__Task requirements__: Word for word, restate the lines of the material below from its first line through the one containing "part for one". Omit the rest.

__The data__:
*** Begin section ***

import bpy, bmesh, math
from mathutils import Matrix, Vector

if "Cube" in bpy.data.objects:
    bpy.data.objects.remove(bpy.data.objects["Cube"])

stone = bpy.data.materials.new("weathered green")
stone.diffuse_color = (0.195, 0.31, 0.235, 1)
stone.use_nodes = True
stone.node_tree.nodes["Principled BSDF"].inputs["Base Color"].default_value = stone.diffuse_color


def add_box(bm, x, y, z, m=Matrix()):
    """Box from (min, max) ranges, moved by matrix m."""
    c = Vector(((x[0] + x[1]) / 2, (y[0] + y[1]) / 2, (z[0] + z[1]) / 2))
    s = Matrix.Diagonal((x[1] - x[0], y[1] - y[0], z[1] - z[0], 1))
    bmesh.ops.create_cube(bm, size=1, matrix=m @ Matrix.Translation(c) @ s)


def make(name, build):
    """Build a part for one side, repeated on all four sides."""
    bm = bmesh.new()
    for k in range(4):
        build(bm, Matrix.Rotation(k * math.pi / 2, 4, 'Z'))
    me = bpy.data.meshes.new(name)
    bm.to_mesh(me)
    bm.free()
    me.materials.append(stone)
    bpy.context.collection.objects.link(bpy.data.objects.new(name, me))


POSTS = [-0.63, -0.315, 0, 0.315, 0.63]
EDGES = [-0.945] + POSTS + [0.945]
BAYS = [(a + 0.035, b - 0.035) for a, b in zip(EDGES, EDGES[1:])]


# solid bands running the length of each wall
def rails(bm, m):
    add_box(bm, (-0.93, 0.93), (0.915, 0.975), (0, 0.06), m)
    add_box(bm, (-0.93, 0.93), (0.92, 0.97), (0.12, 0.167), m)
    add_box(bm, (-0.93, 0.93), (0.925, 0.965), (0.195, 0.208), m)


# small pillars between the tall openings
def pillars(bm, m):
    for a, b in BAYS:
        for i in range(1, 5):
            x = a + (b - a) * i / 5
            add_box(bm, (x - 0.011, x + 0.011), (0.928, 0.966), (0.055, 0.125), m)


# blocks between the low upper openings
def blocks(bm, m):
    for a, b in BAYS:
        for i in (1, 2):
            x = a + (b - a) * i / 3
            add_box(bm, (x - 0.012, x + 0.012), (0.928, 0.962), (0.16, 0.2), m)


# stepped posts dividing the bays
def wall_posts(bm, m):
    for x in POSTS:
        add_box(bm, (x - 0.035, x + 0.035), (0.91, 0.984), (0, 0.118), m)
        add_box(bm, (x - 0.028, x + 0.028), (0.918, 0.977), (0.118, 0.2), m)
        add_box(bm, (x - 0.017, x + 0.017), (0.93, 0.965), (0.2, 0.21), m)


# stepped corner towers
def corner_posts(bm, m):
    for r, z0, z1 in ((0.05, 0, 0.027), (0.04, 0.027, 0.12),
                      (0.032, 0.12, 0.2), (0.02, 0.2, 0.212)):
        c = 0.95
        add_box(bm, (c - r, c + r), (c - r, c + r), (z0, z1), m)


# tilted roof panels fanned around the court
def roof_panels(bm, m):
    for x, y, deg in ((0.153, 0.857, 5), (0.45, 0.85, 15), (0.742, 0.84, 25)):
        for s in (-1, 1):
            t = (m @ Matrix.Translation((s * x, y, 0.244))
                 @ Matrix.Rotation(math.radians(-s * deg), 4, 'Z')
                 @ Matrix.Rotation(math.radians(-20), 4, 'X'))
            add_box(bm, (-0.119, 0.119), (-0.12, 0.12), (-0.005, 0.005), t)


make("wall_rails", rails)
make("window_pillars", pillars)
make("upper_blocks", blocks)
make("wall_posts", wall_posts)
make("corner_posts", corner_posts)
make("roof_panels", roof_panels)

*** End section ***

__Answer space__:
import bpy, bmesh, math
from mathutils import Matrix, Vector

if "Cube" in bpy.data.objects:
    bpy.data.objects.remove(bpy.data.objects["Cube"])

stone = bpy.data.materials.new("weathered green")
stone.diffuse_color = (0.195, 0.31, 0.235, 1)
stone.use_nodes = True
stone.node_tree.nodes["Principled BSDF"].inputs["Base Color"].default_value = stone.diffuse_color


def add_box(bm, x, y, z, m=Matrix()):
    """Box from (min, max) ranges, moved by matrix m."""
    c = Vector(((x[0] + x[1]) / 2, (y[0] + y[1]) / 2, (z[0] + z[1]) / 2))
    s = Matrix.Diagonal((x[1] - x[0], y[1] - y[0], z[1] - z[0], 1))
    bmesh.ops.create_cube(bm, size=1, matrix=m @ Matrix.Translation(c) @ s)


def make(name, build):
    """Build a part for one side, repeated on all four sides."""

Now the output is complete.